The theatre was built during the reign of Antonius Pius (138-161 CE). The large and steeply raked structure could seat about 6,000 people: built into the hillside, it was oriented north to keep the sun off the spectators.
It was divided into three horizontal sections (diazomata). Side entrances (paradoi) existed at ground level, one leading to the orchestra and the other to the stage.

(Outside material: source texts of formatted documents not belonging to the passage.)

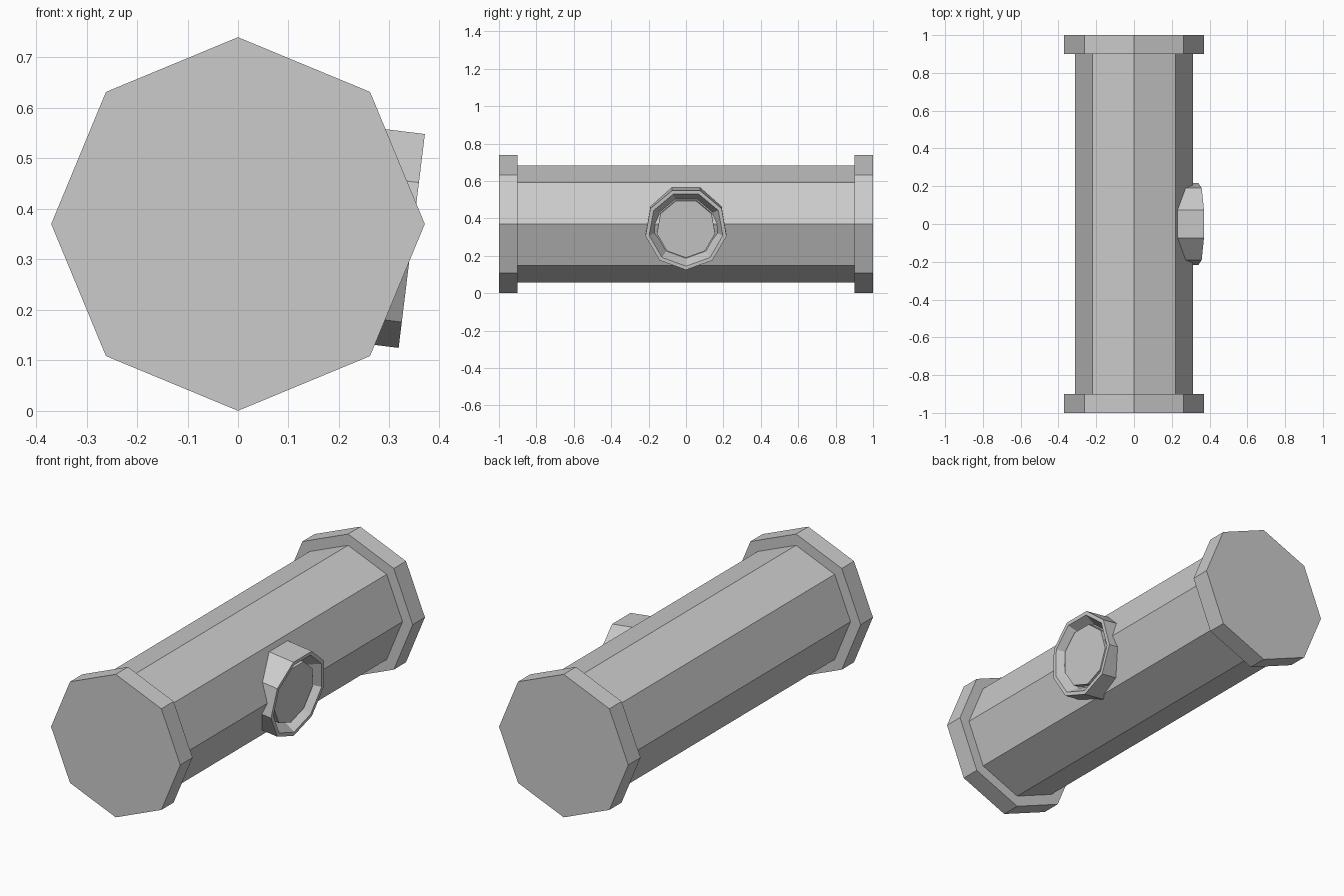
import bpy, bmesh
from math import sin, cos, tau, radians, pi
from mathutils import Matrix

if "Cube" in bpy.data.objects:
    bpy.data.objects.remove(bpy.data.objects["Cube"])


def lathe(name, profile, sides, start, matrix):
    """Spin (radius, height) points round local z; both ends are capped flat."""
    bm = bmesh.new()
    rings = []
    for r, h in profile:
        rings.append([bm.verts.new((r * cos(start + tau * i / sides),
                                    r * sin(start + tau * i / sides), h))
                      for i in range(sides)])
    for a, b in zip(rings, rings[1:]):
        for i in range(sides):
            j = (i + 1) % sides
            bm.faces.new((a[i], a[j], b[j], b[i]))
    bm.faces.new(rings[0][::-1])
    bm.faces.new(rings[-1])
    bmesh.ops.recalc_face_normals(bm, faces=bm.faces[:])
    mesh = bpy.data.meshes.new(name)
    bm.to_mesh(mesh)
    bm.free()
    obj = bpy.data.objects.new(name, mesh)
    obj.matrix_world = matrix
    bpy.context.collection.objects.link(obj)
    return obj


# Octagonal barrel with wider end collars, lying along y
along_y = Matrix.Translation((0, 0, 0.37)) @ Matrix.Rotation(radians(90), 4, 'X')
R, r = 0.37, 0.312
lathe("barrel_body",
      [(R, -1), (R, -0.9), (r, -0.9), (r, 0.9), (R, 0.9), (R, 1)],
      8, 0, along_y)

# Nine-sided gauge on the right side, tipped slightly downward.
# Local z points outward, local x points down.
facing = (Matrix.Translation((0.345, 0, 0.343))
          @ Matrix.Rotation(radians(97), 4, 'Y'))
lathe("gauge_housing",
      [(0.22, -0.17), (0.22, 0), (0.20, 0), (0.165, -0.06)],
      9, 0, facing)

# Dial plate set just below the rim
lathe("gauge_dial", [(0.158, -0.08), (0.158, -0.025)], 9, 0, facing)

Rooms behind these entrances now house the Jordanian Museum of Popular Traditions on the one side, and the Amman Folklore Museum on the other side.
The highest section of seats in a theatre was (and still is) called "The Gods". Although far from the stage, even there the sightlines are excellent, and the actors could be clearly heard, owing to the steepness of the cavea.1